share|improve this answer

No, a USB Monitor does not require a VGA card.

I have several small intel x86 machines with no display adapter (VGA Card) of any kind. However, a large quanity of the ones I own come with an additional module in the BIOS firmware that will redirect the BIOS SETUP to the COM1/dev/ttyS0 serial port.

Even this is not required -- I have some jetway motherboards that have a 'headless' option that can be turned on in the BIOS. However, there is a catch 22 -- you must plug in a display adapter to configure the setting in the BIOS, then remove the display adapter again afterwards.

Many small form factor (Mini-ITX) motherboards will have similar options, they tend to be popular with home NAS builders for networked storage.

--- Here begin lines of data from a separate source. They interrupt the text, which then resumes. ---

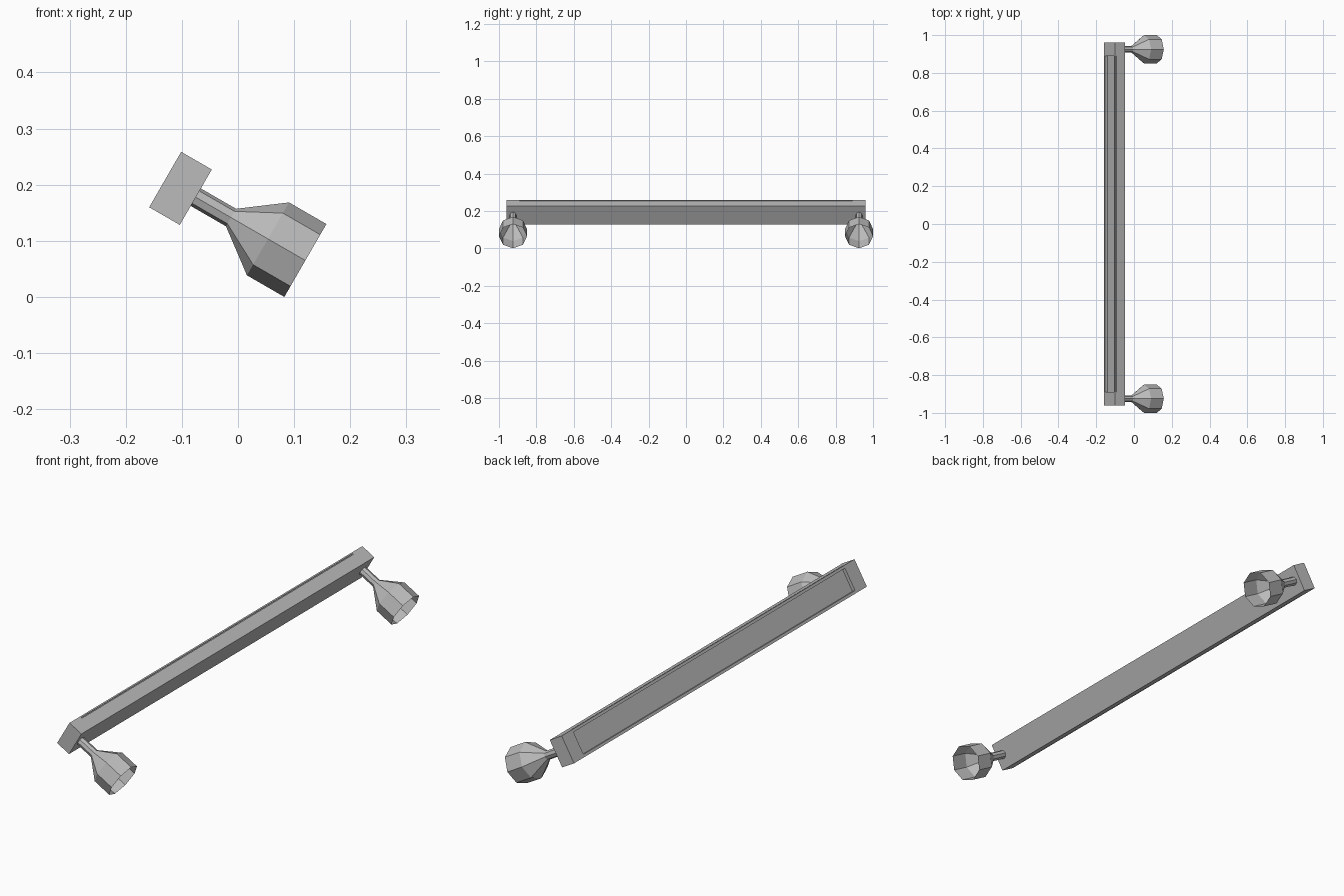
import bpy
import bmesh
from math import cos, sin, pi, radians
from mathutils import Vector

default = bpy.data.objects.get("Cube")
if default:
    bpy.data.objects.remove(default, do_unlink=True)

grey = bpy.data.materials.new("mid grey")
grey.use_nodes = True
colour = (0.5, 0.5, 0.5, 1)
grey.diffuse_color = colour
grey.node_tree.nodes["Principled BSDF"].inputs["Base Color"].default_value = colour

TILT = radians(30)
CENTRE = Vector((-0.1025, 0, 0.1935))
HALF_T, HALF_H = 0.0315, 0.057   # bar half thickness and half height
LAMP_Y = 0.925


def finish(name, bm):
    """Turn a bmesh in the bar's own frame into a tilted, placed object."""
    bmesh.ops.recalc_face_normals(bm, faces=bm.faces)
    mesh = bpy.data.meshes.new(name)
    bm.to_mesh(mesh)
    bm.free()
    mesh.materials.append(grey)
    obj = bpy.data.objects.new(name, mesh)
    bpy.context.collection.objects.link(obj)
    obj.rotation_euler.y = TILT
    obj.location = CENTRE
    return obj


def prism(name, outline, y0, y1):
    """Extrude an (x, z) outline along y."""
    bm = bmesh.new()
    face = bm.faces.new([bm.verts.new((x, y0, z)) for x, z in outline])
    out = bmesh.ops.extrude_face_region(bm, geom=[face])
    moved = [v for v in out["geom"] if isinstance(v, bmesh.types.BMVert)]
    bmesh.ops.translate(bm, verts=moved, vec=(0, y1 - y0, 0))
    return finish(name, bm)


def lathe(name, profile, y, sides=8):
    """Open faceted shell turned around the local x axis."""
    bm = bmesh.new()
    rings = []
    for x, r in profile:
        angles = [2 * pi * i / sides for i in range(sides)]
        rings.append([bm.verts.new((x, y + r * sin(a), r * cos(a))) for a in angles])
    for a, b in zip(rings, rings[1:]):
        for i in range(sides):
            j = (i + 1) % sides
            bm.faces.new((a[i], a[j], b[j], b[i]))
    return finish(name, bm)


# Long bar: recessed channel at the back, thin groove beside each rail
upper = [(HALF_T, HALF_H), (-0.022, HALF_H), (-0.022, 0.053), (-0.026, 0.053),
         (-0.026, HALF_H), (-HALF_T, HALF_H), (-HALF_T, 0.046), (-0.018, 0.046)]
lower = [(x, -z) for x, z in reversed(upper)]
prism("bar", upper + lower, -0.89, 0.89)

# End blocks and the flared lamps mounted on them
block = [(HALF_T, HALF_H), (-HALF_T, HALF_H), (-HALF_T, -HALF_H), (HALF_T, -HALF_H)]
shade = [(0.104, 0.018), (0.18, 0.075), (0.257, 0.075)]
stem = [(0.03, 0.018), (0.104, 0.018)]
for side, s in (("front", -1), ("back", 1)):
    prism(side + "_end_block", block, s * 0.89, s * 0.96)
    lathe(side + "_lamp_stem", stem, s * LAMP_Y)
    lathe(side + "_lamp_shade", shade, s * LAMP_Y)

The BIOS will never see most USB Framebuffer devices as a viable display adapter (In many cases, the firmware ROM chip is not included with cheap USB framebuffer devices as a cost-saving measure, relying on a firmware to be sent over USB to the device's memory to start up) however, if you can get board to boot linux in some fashion, the USB monitor should light up once it's discovered, probed, and had firmware thrown at it from the drivers.

I have a ViewSpan UFX7000 based USB 3.0 adapter that I commonly use to plug a monitor into headless units. On modern Ubuntu 13.10 and 14.04, it's detected as a new display device as soon as I plug it in and the Login Greeter displays, and then I plug in a USB keyboard and mouse and they're correctly routed to that display, and I log in to the desktop environment.

I've also tested a couple DisplayLink based devices, they behave the same when displaying the Login Greeter but the older USB 2.0 displaylink devices that lacked full compression support are often too choppy to be usable. (DL-160 was choppy, DL-195 was okayish.)

However, the newer displaylink DL-3000 and DL-4000 series are not supported under linux when last I checked due to some kind of encryption, compression, or encoding process that was not understood by the public developers and unwilling to be released by the hardware manufacturer.

The SMSC ViewSpan UFX6000/7000 is partially supported under linux, however the company SMSC was purchased by Microchip sometime last year. They tried to release some updated drivers in February 2014, but someone botched the job and the updated framebuffer drivers are not available due to a File Not Found error. http://www.microchip.com/wwwproducts/Devices.aspx?product=UFX7000 http://www.microchip.com/SWLibraryWeb/product.aspx?product=SRC-UFXx000_FBLINUX

I sent a mail to webcorrections >AT< microchip.com asking for it to be updated back in march, but there's been no change as of May 2014.

The xorg GUI drivers apparently have not been updated by the company since 2011. http://www.microchip.com/SWLibraryWeb/product.aspx?product=OBJ-UFXx000-XLINUX

But if you can get the framebuffer itself working, loading the fbcon module will work well enough to get a text login screen.

It's probably a good idea to have a display adapter on hand for debugging, but once you get it all set up, it should no longer be required and can be shelved or returned to it's source machine, if you borrowed it for a bit.

Your mileage may vary!

share|improve this answer

Your Answer

 
discard

By posting your answer, you agree to the privacy policy and terms of service.

Not the answer you're looking for? Browse other questions tagged or ask your own question.